Publish date:

SWING EVOLUTION

Author:

A DECADE-BY-DECADE LOOK AT SOME OF THE MOST INFLUENTIAL STROKES IN BASEBALL HISTORY, INCLUDING THE SIZE OF EACH PRACTITIONER'S TYPICAL BAT

1910s

TY COBB

PLAYING PEPPER

(34.5", 44 OZ.)

Erect setup with feet close together. Huge hitch. Bat held with hands apart at first, then together in load position. Barrel stayed flat.

1920s

BABE RUTH

THE HOME RUN SWING

(36", 42 OZ.)

Contact sacrificed for power. Athletic setup. Low hands, bat tipped as a trigger, forward stride to a firm front side. Swing path slightly upward.

1930s

MEL OTT

THE LEG KICK

(36", 37 OZ.)

One of the kick's first practitioners and an extremist—he stepped high and far. Using a windup style, he also had an enormous hitch, with hands dropping to mid-thigh.

1940s

JOE DIMAGGIO

ROTATIONAL HITTING

(36", 35 OZ.)

Feet wide apart. Hands preset; no hitch. Great speed in hips and core during a full, fast turn.
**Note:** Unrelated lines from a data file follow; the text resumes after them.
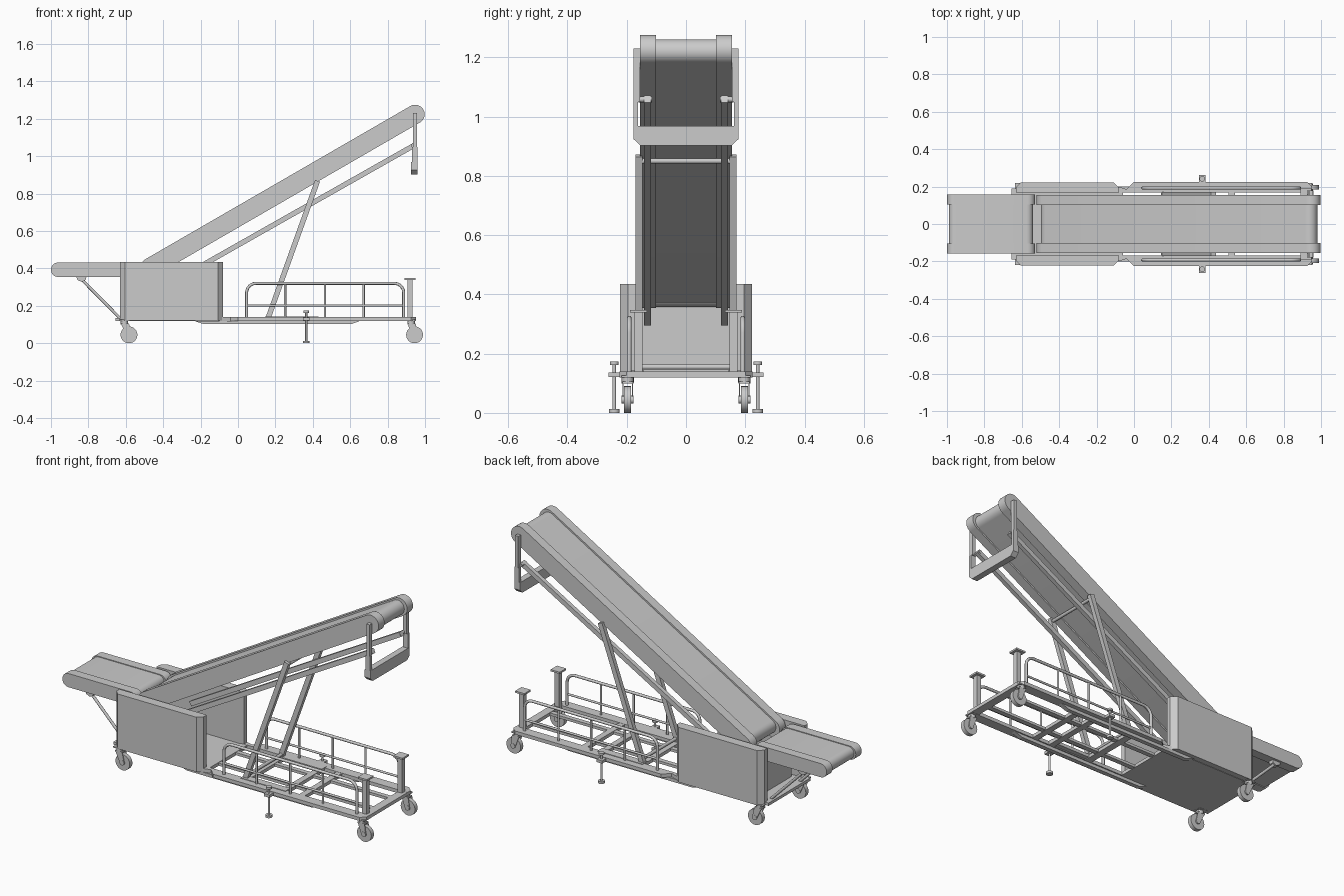
import bpy, bmesh
from math import sin, cos, pi, radians, atan2
from mathutils import Vector

if "Cube" in bpy.data.objects:
    bpy.data.objects.remove(bpy.data.objects["Cube"])


def finish(name, bm, mirror=False, smooth=False):
    bmesh.ops.recalc_face_normals(bm, faces=bm.faces)
    me = bpy.data.meshes.new(name)
    bm.to_mesh(me)
    bm.free()
    ob = bpy.data.objects.new(name, me)
    bpy.context.collection.objects.link(ob)
    if mirror:
        m = ob.modifiers.new("mirror", 'MIRROR')
        m.use_axis = (False, True, False)
        m.use_mirror_merge = False
    if smooth:
        bpy.ops.object.select_all(action='DESELECT')
        ob.select_set(True)
        bpy.context.view_layer.objects.active = ob
        bpy.ops.object.shade_smooth_by_angle(angle=radians(35))
    return ob


def add_prism(bm, pts, vec):
    """Extrude a closed 3D outline along vec."""
    f = bm.faces.new([bm.verts.new(p) for p in pts])
    r = bmesh.ops.extrude_face_region(bm, geom=[f], use_keep_orig=True)
    bmesh.ops.translate(bm, vec=vec, verts=[v for v in r['geom'] if isinstance(v, bmesh.types.BMVert)])


def side_prism(name, pts, y0, y1, mirror=False, smooth=False):
    bm = bmesh.new()
    add_prism(bm, [(x, y0, z) for x, z in pts], (0, y1 - y0, 0))
    return finish(name, bm, mirror, smooth)


def plan_prism(name, pts, z0, z1, mirror=False):
    bm = bmesh.new()
    add_prism(bm, [(x, y, z0) for x, y in pts], (0, 0, z1 - z0))
    return finish(name, bm, mirror)


def box(name, x, y, z, mirror=False):
    return plan_prism(name, [(x[0], y[0]), (x[1], y[0]), (x[1], y[1]), (x[0], y[1])], z[0], z[1], mirror)


def bar(name, a, b, w, y0, y1):
    """Flat bar in the xz plane, mirrored."""
    d = (Vector(b) - Vector(a)).normalized() * w / 2
    n = Vector((-d.y, d.x))
    a, b = Vector(a), Vector(b)
    return side_prism(name, [tuple(p) for p in (a + n, b + n, b - n, a - n)], y0, y1, True)


def rods(name, segs, mirror=False, n=16):
    """Cylinders given as (start, end, radius)."""
    bm = bmesh.new()
    for a, b, r in segs:
        a, b = Vector(a), Vector(b)
        q = (b - a).to_track_quat('Z', 'Y')
        add_prism(bm, [a + q @ Vector((r * cos(2 * pi * i / n), r * sin(2 * pi * i / n), 0)) for i in range(n)], b - a)
    return finish(name, bm, mirror, True)


def capsule(a, b, r, n=14):
    """Outline of a stadium from a to b."""
    t = atan2(b[1] - a[1], b[0] - a[0])
    pts = []
    for c, s in ((b, t - pi / 2), (a, t + pi / 2)):
        pts += [(c[0] + r * cos(s + pi * i / n), c[1] + r * sin(s + pi * i / n)) for i in range(n + 1)]
    return pts


# inclined conveyor: side rails and belt
low, high = (-0.47, 0.405), (0.947, 1.224)
side_prism("incline_side_rail", capsule(low, high, 0.051), 0.102, 0.155, True, True)
side_prism("incline_belt", capsule((-0.455, 0.414), (0.938, 1.219), 0.042), -0.102, 0.102, False, True)

# infeed conveyor: side rails and belt
side_prism("infeed_side_rail", capsule((-0.961, 0.393), (-0.568, 0.393), 0.039), 0.105, 0.158, True, True)
side_prism("infeed_belt", capsule((-0.955, 0.393), (-0.574, 0.393), 0.035), -0.105, 0.105, False, True)
side_prism("infeed_bracket", [(-0.866, 0.357), (-0.81, 0.357), (-0.815, 0.338), (-0.835, 0.328), (-0.858, 0.338)],
           0.115, 0.145, True)
rods("infeed_brace", [((-0.84, 0.13, 0.345), (-0.625, 0.13, 0.128), 0.008)], True)

# bars below the incline, with end pegs
bar("lower_lift_bar", (-0.385, 0.307), (0.945, 1.06), 0.027, 0.118, 0.142)
rods("lift_bar_peg", [((0.935, 0.115, 1.058), (0.935, 0.16, 1.058), 0.01)], True)

# lift struts and cross rods
bar("lift_strut", (0.163, 0.14), (0.425, 0.868), 0.028, 0.147, 0.171)
rods("strut_cross_rod", [((0.42, -0.15, 0.85), (0.42, 0.15, 0.85), 0.009),
                         ((0.17, -0.16, 0.155), (0.17, 0.16, 0.155), 0.009)])

# hanging end guard
box("end_guard_arm", (0.931, 0.96), (0.162, 0.178), (0.93, 1.05), True)
box("end_guard_upper_arm", (0.936, 0.956), (0.155, 0.178), (1.05, 1.23), True)
bm = bmesh.new()
add_prism(bm, [(0.925, y, z) for y, z in
               ((-0.178, 0.968), (0.178, 0.968), (0.178, 0.925), (0.155, 0.903), (-0.155, 0.903), (-0.178, 0.925))],
          (0.036, 0, 0))
finish("end_guard_crossbar", bm)

# machine housings, chamfered in plan
plan_prism("side_housing", [(-0.632, 0.168), (-0.632, 0.195), (-0.605, 0.222), (-0.108, 0.222),
                            (-0.08, 0.195), (-0.08, 0.168)], 0.122, 0.435, True)
box("housing_floor", (-0.655, -0.085), (-0.19, 0.19), (0.12, 0.136))
box("housing_inner_wall", (-0.565, -0.55), (-0.146, 0.146), (0.136, 0.356))

# base frame
plan_prism("base_side_rail", [(-0.1, 0.205), (-0.04, 0.186), (0.0, 0.225), (0.925, 0.225), (0.952, 0.2),
                              (0.952, 0.168), (-0.1, 0.168)], 0.12, 0.14, True)
side_prism("base_under_beam", [(-0.235, 0.12), (0.655, 0.12), (0.605, 0.102), (-0.185, 0.102)], 0.175, 0.2, True)
for i, (x0, x1) in enumerate(((-0.1, -0.06), (0.145, 0.185), (0.395, 0.43), (0.505, 0.54), (0.905, 0.952))):
    box(f"base_crossmember_{i + 1}", (x0, x1), (-0.17, 0.17), (0.12, 0.139))
box("base_inner_rail", (-0.06, 0.905), (0.065, 0.092), (0.122, 0.137), True)
box("strut_mount_plate", (0.145, 0.43), (0.142, 0.185), (0.125, 0.143), True)

# guard railing: bent top tube plus posts and mid rail
r, y = 0.05, 0.192
path = [(0.046, y, 0.138)]
path += [(0.046 + r * (1 - cos(a)), y, 0.27 + r * sin(a)) for a in (i * pi / 12 for i in range(7))]
path += [(0.932 - p[0], p[1], p[2]) for p in reversed(path)]
cu = bpy.data.curves.new("guard_rail_tube", 'CURVE')
cu.dimensions = '3D'
cu.bevel_depth = 0.008
cu.bevel_resolution = 3
sp = cu.splines.new('POLY')
sp.points.add(len(path) - 1)
for p, c in zip(sp.points, path):
    p.co = (*c, 1)
rail = bpy.data.objects.new("guard_rail_tube", cu)
bpy.context.collection.objects.link(rail)
m = rail.modifiers.new("mirror", 'MIRROR')
m.use_axis = (False, True, False)
rods("guard_rail_posts", [((x, y, 0.138), (x, y, 0.32), 0.006) for x in (0.252, 0.465, 0.672)]
     + [((0.046, y, 0.202), (0.886, y, 0.202), 0.006)], True, 12)

# capped end posts
box("end_post", (0.905, 0.933), (0.146, 0.174), (0.138, 0.338), True)
box("end_post_cap", (0.89, 0.948), (0.131, 0.189), (0.338, 0.348), True)

# screw stabilizers
rods("stabilizer_screw", [((0.365, 0.242, 0.008), (0.365, 0.242, 0.168), 0.006),
                          ((0.365, 0.242, 0.0), (0.365, 0.242, 0.013), 0.018),
                          ((0.365, 0.242, 0.162), (0.365, 0.242, 0.174), 0.015)], True)
box("stabilizer_bracket", (0.347, 0.383), (0.2, 0.262), (0.121, 0.137), True)

# swivel casters
for end, wx, px in (("infeed", -0.583, -0.607), ("outfeed", 0.944, 0.926)):
    rods(f"{end}_caster_wheel", [((wx, 0.185, 0.045), (wx, 0.209, 0.045), 0.045),
                                 ((wx, 0.177, 0.045), (wx, 0.217, 0.045), 0.014)], True, 28)
    rods(f"{end}_caster_swivel", [((px, 0.197, 0.1), (px, 0.197, 0.122), 0.02)], True)
    fork = [(px - 0.02, 0.106), (px + 0.024, 0.106), (wx + 0.014, 0.045), (wx, 0.034), (wx - 0.014, 0.042)]
    for j, y0 in enumerate((0.179, 0.211)):
        side_prism(f"{end}_caster_fork_{j + 1}", fork, y0, y0 + 0.004, True)
    box(f"{end}_caster_crown", (px - 0.02, px + 0.024), (0.179, 0.215), (0.099, 0.106), True)
    box(f"{end}_caster_plate", (px - 0.03, px + 0.026), (0.165, 0.218), (0.119, 0.126), True)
Flat bat path.

1950s

TED WILLIAMS

UPWARD PATH

(35", 33 OZ.)

Hands started low and hitched. Swing on a slight upward path to equal the downward path of the pitch. Hips fired before hands.

1960s

PETE ROSE

FLAT SWING

(35", 33 OZ.)

Bat held flat and stayed level through the zone. Economy of movement, including little to none by the head. Prioritized contact over power.

1970s

GEORGE BRETT

WEIGHT SHIFT

(34", 31 OZ.)

Transfer of weight from a firm back side to a firm front side. Emphasis was on full extension, promoting a one-hand, high finish.

1980s

TONY GWYNN

LINEAR HITTING

(32", 31 OZ.)

The principles: Take the knob to the ball. Stay inside the ball. Let the ball get deep. Hands "pushed" the ball to the opposite field with a level stroke..

1990s

KEN GRIFFEY JR.

STORED ENERGY

(34", 31 OZ.)

Power created by "separation": the stretching of an imaginary band from the front foot, as it went forward, and the hands, which stayed back.

2000s

ALBERT PUJOLS

LINEAR + ROTATIONAL

(34.5", 33 OZ.)

Hands first worked up and back as front hip started forward. "Get the foot down on time," then let rotational forces (hips, torso, hands) take over.

2010s

JOSH DONALDSON

THE MODERN SWING

(34.5", 32.5 OZ.)

Get ready early. Leg kick and hand movement to push the barrel back. Get bat into the plane of the pitch, creating backspin and loft.